  1. Try not to offend anyone

No advert should set out to offend anyone but some brands push the boundaries more than others. If you’re being a little more risqu? with you advertising, it’s important to keep all circumstances in mind.

Think about your intended audience, where and when your advert will be seen. Making sure your advert is, as far as possible, appropriate to all the circumstances will help reduce the risk of action from the ASA.

  1. Is your advert socially responsible?

In the past, social responsibility was focused on issues such as selling cars based on speed and performance. Whilst this is still an important issue, hot topics right now are gender stereotyping and body image.

Think very carefully before, for example, showing a man doing DIY or a woman cleaning. Perhaps think about running a series of adverts where the roles are shared equally. This is a very new concept, so expect more guidance on these issues in the future.

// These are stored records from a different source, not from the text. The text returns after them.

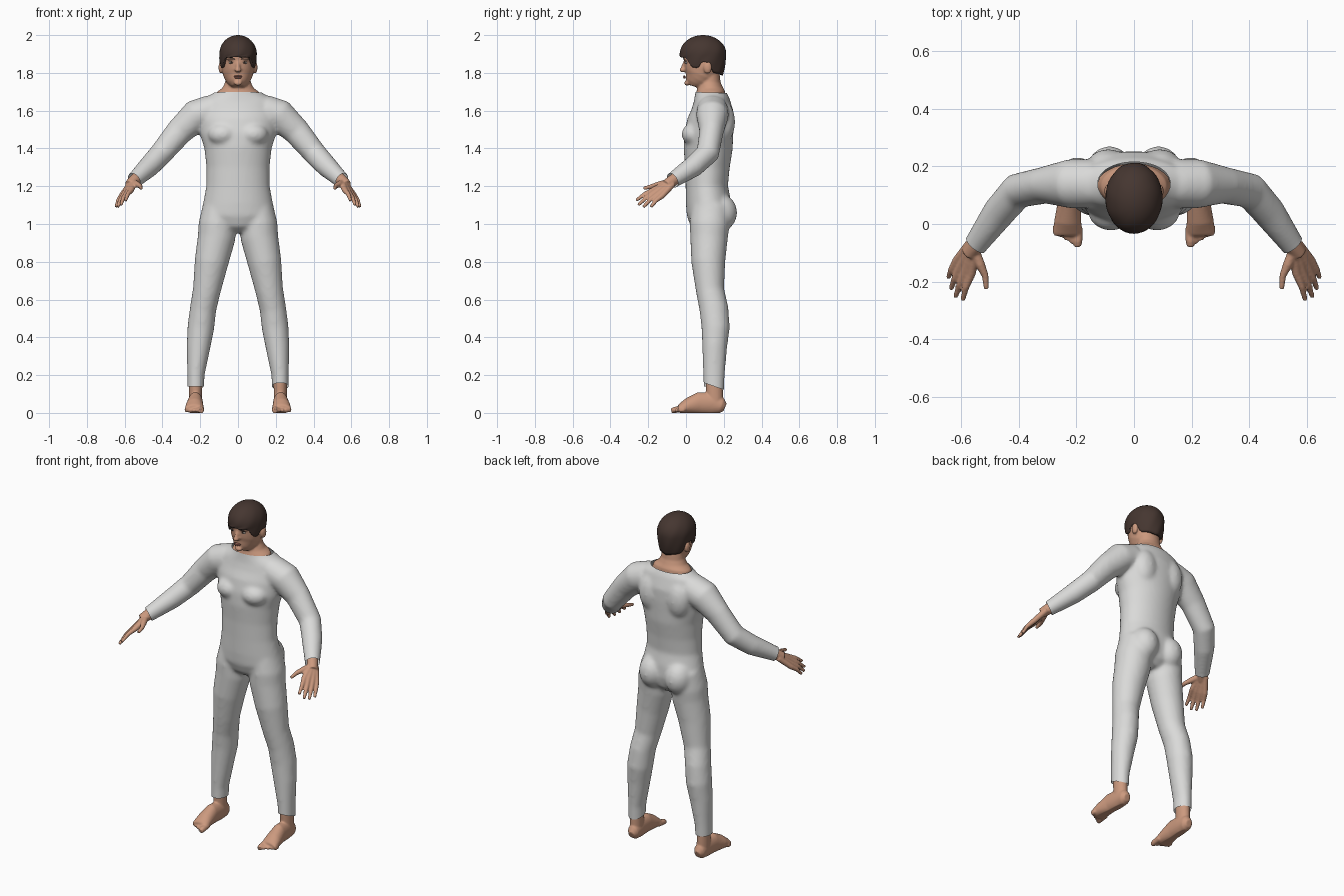
import bpy, bmesh, math
from mathutils import Vector, Matrix

cube = bpy.data.objects.get("Cube")
if cube:
    bpy.data.objects.remove(cube)


def material(name, rgb):
    m = bpy.data.materials.new(name)
    m.use_nodes = True
    m.diffuse_color = (*rgb, 1)
    m.node_tree.nodes["Principled BSDF"].inputs["Base Color"].default_value = (*rgb, 1)
    return m


SUIT = material("light grey suit", (0.7, 0.7, 0.69))
SKIN = material("tan skin", (0.6, 0.32, 0.21))
HAIR = material("dark brown hair", (0.06, 0.037, 0.03))
LIP = material("rose lips", (0.42, 0.17, 0.13))
WHITE = material("eye white", (0.6, 0.55, 0.5))
IRIS = material("dark iris", (0.04, 0.025, 0.02))


def tube(bm, rings, s=1, n=28):
    """Closed tube through rings (x, y, z, radius across, other radius), mirrored by s."""
    pts = [Vector(r[:3]) for r in rings]
    loops = []
    for i, r in enumerate(rings):
        t = (pts[min(i + 1, len(pts) - 1)] - pts[max(i - 1, 0)]).normalized()
        side = (Vector((1, 0, 0)) - t * t.x).normalized()
        other = t.cross(side)
        loop = []
        for k in range(n):
            a = math.tau * k / n
            p = pts[i] + side * math.cos(a) * r[3] + other * math.sin(a) * r[-1]
            loop.append(bm.verts.new((p.x * s, p.y, p.z)))
        loops.append(loop)
    for a, b in zip(loops, loops[1:]):
        for k in range(n):
            bm.faces.new((a[k], a[(k + 1) % n], b[(k + 1) % n], b[k]))
    bm.faces.new(loops[0])
    bm.faces.new(loops[-1])


def ball(bm, centre, radii):
    m = Matrix.Translation(centre) @ Matrix.Diagonal((*radii, 1))
    bmesh.ops.create_uvsphere(bm, u_segments=24, v_segments=14, radius=1, matrix=m)


def finish(name, bm, mat, voxel=0, smooth=0, cuts=(), floor=False):
    """Make an object; optionally fuse its parts, soften it and trim it open."""
    bmesh.ops.recalc_face_normals(bm, faces=bm.faces)
    mesh = bpy.data.meshes.new(name)
    bm.to_mesh(mesh)
    bm.free()
    ob = bpy.data.objects.new(name, mesh)
    bpy.context.collection.objects.link(ob)
    if voxel:
        rem = ob.modifiers.new("fuse", "REMESH")
        rem.mode = "VOXEL"
        rem.voxel_size = voxel
        sm = ob.modifiers.new("soften", "SMOOTH")
        sm.factor = 0.5
        sm.iterations = smooth
        graph = bpy.context.evaluated_depsgraph_get()
        fused = bpy.data.meshes.new_from_object(ob.evaluated_get(graph))
        ob.modifiers.clear()
        ob.data = fused
        fused.name = name
        bm = bmesh.new()
        bm.from_mesh(fused)
        for inside, point, normal in cuts:
            faces = [f for f in bm.faces if inside(f.calc_center_median())]
            geom = set(faces)
            for f in faces:
                geom.update(f.edges, f.verts)
            bmesh.ops.bisect_plane(bm, geom=list(geom), plane_co=point,
                                   plane_no=normal, clear_outer=True)
        if floor:
            for v in bm.verts:
                v.co.z = max(v.co.z, 0)
        bm.to_mesh(fused)
        bm.free()
    ob.data.materials.clear()
    ob.data.materials.append(mat)
    bpy.ops.object.select_all(action="DESELECT")
    ob.select_set(True)
    bpy.context.view_layer.objects.active = ob
    bpy.ops.object.shade_smooth_by_angle(angle=math.radians(50))
    return ob


# Body suit: torso, arms and legs fused, then cut open at neck, cuffs and ankles
bm = bmesh.new()
torso = [(1.75, .125, .08, .07), (1.70, .128, .118, .08), (1.66, .135, .19, .094),
         (1.60, .14, .215, .112), (1.54, .13, .212, .124), (1.47, .12, .2, .13),
         (1.40, .117, .178, .13), (1.30, .113, .167, .118), (1.20, .11, .168, .112),
         (1.12, .118, .183, .119), (1.05, .122, .197, .118), (.99, .125, .15, .1),
         (.955, .125, .08, .06)]
tube(bm, [(0, y, z, rx, ry) for z, y, rx, ry in torso], n=40)
arm = [(.14, .14, 1.6, .085), (.22, .14, 1.575, .086), (.31, .135, 1.49, .072, .064),
       (.405, .115, 1.375, .062), (.47, .04, 1.305, .057), (.545, -.065, 1.235, .043),
       (.58, -.11, 1.205, .04)]
leg = [(.10, .13, 1.1, .085, .1), (.11, .125, 1.0, .099, .106), (.113, .122, .93, .1, .1),
       (.14, .118, .8, .09, .09), (.165, .127, .65, .074, .075), (.185, .148, .55, .07, .077),
       (.197, .157, .45, .071, .075), (.209, .152, .35, .063, .066),
       (.223, .148, .2, .046, .057), (.225, .147, .09, .044, .054)]
cuts = [(lambda c: c.z > 1.66, (0, 0, 1.70), (0, 0.03, 1))]
for s in (1, -1):
    tube(bm, arm, s)
    tube(bm, leg, s)
    ball(bm, (s * .08, .042, 1.475), (.08, .065, .06))     # chest
    ball(bm, (s * .09, .2, 1.54), (.075, .06, .11))        # shoulder blade
    ball(bm, (s * .085, .178, 1.06), (.083, .093, .1))     # buttock
    cuts.append((lambda c, s=s: c.x * s > .4, (s * .55, -.072, 1.23), (s * .6, -.7, -.4)))
    tilt = -.35 if s > 0 else 0
    cuts.append((lambda c, s=s: c.z < .35 and c.x * s > 0, (s * .22, .15, .14), (0, tilt, -1)))
finish("body_suit", bm, SUIT, .01, 10, cuts)

# Head and neck with nose and ears
bm = bmesh.new()
head = [(1.975, .09, .04, .05), (1.95, .09, .07, .088), (1.90, .09, .089, .106),
        (1.86, .09, .088, .101), (1.82, .085, .085, .096), (1.79, .076, .079, .09),
        (1.765, .063, .067, .074), (1.745, .05, .051, .055), (1.728, .045, .033, .036)]
tube(bm, [(0, y, z, rx, ry) for z, y, rx, ry in head], n=36)
neck = [(1.82, .125, .06, .05), (1.75, .126, .068, .057), (1.72, .127, .083, .068),
        (1.697, .129, .114, .077), (1.65, .135, .13, .077)]
tube(bm, [(0, y, z, rx, ry) for z, y, rx, ry in neck], n=36)
tube(bm, [(0, 0, 1.868, .009), (0, -.012, 1.84, .01), (0, -.018, 1.818, .013)])
ball(bm, (0, -.016, 1.815), (.018, .019, .012))
ball(bm, (0, .005, 1.746), (.022, .014, .014))
for s in (1, -1):
    ball(bm, (s * .091, .115, 1.828), (.012, .022, .033))
    ball(bm, (s * .035, 0, 1.872), (.024, .014, .008))
finish("head", bm, SKIN, .006, 3)

# Eyes, brows and mouth
for s, side in ((1, "left"), (-1, "right")):
    for part, mat, centre, radii in (
            ("eye", WHITE, (.035, .002, 1.854), (.014, .008, .006)),
            ("iris", IRIS, (.035, -.003, 1.854), (.006, .005, .0055)),
            ("eyebrow", HAIR, (.036, -.01, 1.873), (.021, .006, .0035))):
        bm = bmesh.new()
        ball(bm, (s * centre[0], *centre[1:]), radii)
        finish(f"{side}_{part}", bm, mat)
bm = bmesh.new()
ball(bm, (0, -.009, 1.782), (.025, .007, .004))
ball(bm, (0, -.008, 1.775), (.02, .007, .005))
finish("lips", bm, LIP)

# Hair: a cap from the crown down to a hairline that varies around the head
HAIRLINE = [(0, 1.885), (.75, 1.88), (1.05, 1.83), (1.35, 1.825), (1.5, 1.858),
            (1.85, 1.855), (2.1, 1.8), (3.2, 1.785)]


def hairline(a):
    for (a0, z0), (a1, z1) in zip(HAIRLINE, HAIRLINE[1:]):
        if a <= a1:
            return z0 + (z1 - z0) * (a - a0) / (a1 - a0)


bm = bmesh.new()
N, ROWS, MID = 64, 22, 14
crown = bm.verts.new((0, .09, 2.0))
rows = []
for j in range(1, ROWS + 1):
    row = []
    for k in range(N):
        a = math.tau * k / N
        if j <= MID:
            phi = j / MID * math.pi / 2
            z, f = 1.9 + .1 * math.cos(phi), math.sin(phi)
        else:
            z = 1.9 - (1.9 - hairline(min(a, math.tau - a))) * (j - MID) / (ROWS - MID)
            f = 1 - .15 * ((1.9 - z) / .11) ** 2
        f *= 1 + .012 * math.sin(9 * a + j * .5) * j / ROWS
        row.append(bm.verts.new((.099 * f * math.sin(a), .09 - .123 * f * math.cos(a), z)))
    rows.append(row)
for k in range(N):
    m = (k + 1) % N
    bm.faces.new((crown, rows[0][k], rows[0][m]))
    for a, b in zip(rows, rows[1:]):
        bm.faces.new((a[k], b[k], b[m], a[m]))
hair = finish("hair", bm, HAIR)
solid = hair.modifiers.new("thickness", "SOLIDIFY")
solid.thickness = .018
solid.offset = -1

# Hands: each finger runs from the wrist through its knuckle to the tip
FINGERS = [((.565, -.172, 1.18), (.595, -.264, 1.125)), ((.584, -.163, 1.17), (.62, -.253, 1.1)),
           ((.602, -.147, 1.158), (.636, -.226, 1.09)), ((.616, -.127, 1.149), (.645, -.186, 1.09))]
for s, side in ((1, "left"), (-1, "right")):
    bm = bmesh.new()
    tube(bm, [(.52, -.03, 1.255, .031), (.55, -.072, 1.23, .031), (.575, -.105, 1.207, .027)], s)
    for i, (knuckle, tip) in enumerate(FINGERS):
        start = Vector((.55, -.085, 1.225)).lerp(Vector((.57, -.07, 1.212)), i / 3)
        mid = Vector(knuckle).lerp(Vector(tip), .5) + Vector((.004, -.002, .005))
        tube(bm, [(*start, .018), (*knuckle, .0155), (*mid, .0115), (*tip, .0085)], s, 16)
    tube(bm, [(.555, -.09, 1.22, .018), (.535, -.14, 1.21, .017), (.517, -.18, 1.2, .012),
              (.513, -.225, 1.188, .009)], s, 16)
    finish(f"{side}_hand", bm, SKIN, .005, 3)

# Feet with ankles and five toes
foot = [(.222, .207, .03, .02, .022), (.222, .188, .038, .034, .042), (.223, .14, .05, .037, .058),
        (.226, .07, .052, .04, .058), (.23, .01, .036, .047, .042), (.231, -.03, .022, .05, .026),
        (.231, -.04, .02, .048, .018)]
for s, side in ((1, "left"), (-1, "right")):
    bm = bmesh.new()
    tube(bm, foot, s)
    tube(bm, [(.224, .148, .22, .037, .046), (.224, .15, .13, .035, .045),
              (.224, .152, .04, .034, .044)], s)
    for i in range(5):
        x, tip, r = .196 + .019 * i, -.078 + .011 * i, .017 if i == 0 else .0115
        tube(bm, [(x, -.01, .022, r), (x, tip + .02, .016, r), (x, tip, .011, r * .8)], s, 16)
    finish(f"{side}_foot", bm, SKIN, .005, 4, floor=True)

  1. don’t say something is a benefit if you’re legally obliged to provide it

A good example here is if you are obliged to provide a cooling off period where people can change their mind about the purchase. You mustnt promote this as a benefit and inducement to make a purchase when it is not.

  1. Make sure you can back up any claims with documentary evidence

If you are making any claims about the results that can be achieved using your products, make sure you have evidence to back them up before running the advert. You may need to substantiate you claims if they are challenged.

  1. Are you selling any regulated products?

If you are selling regulated products, such as alcohol or financial services there are additional rules you must comply with. Most businesses that operate in these areas will know that they are subject to tighter controls and regulations

However, if you are new to a particular industry take professional advice so you are fully aware of what controls and regulations you are subject to.

  1. Adverts targeting children



David Walker is the founder of Grid Law, a firm which first targeted the motorsport industry, advising on sponsorship deals, new contracts and building of personal brands. He has now expanded his remit to include entrepreneurs, aiding with contract law, dispute resolution and protecting and defending intellectual property rights.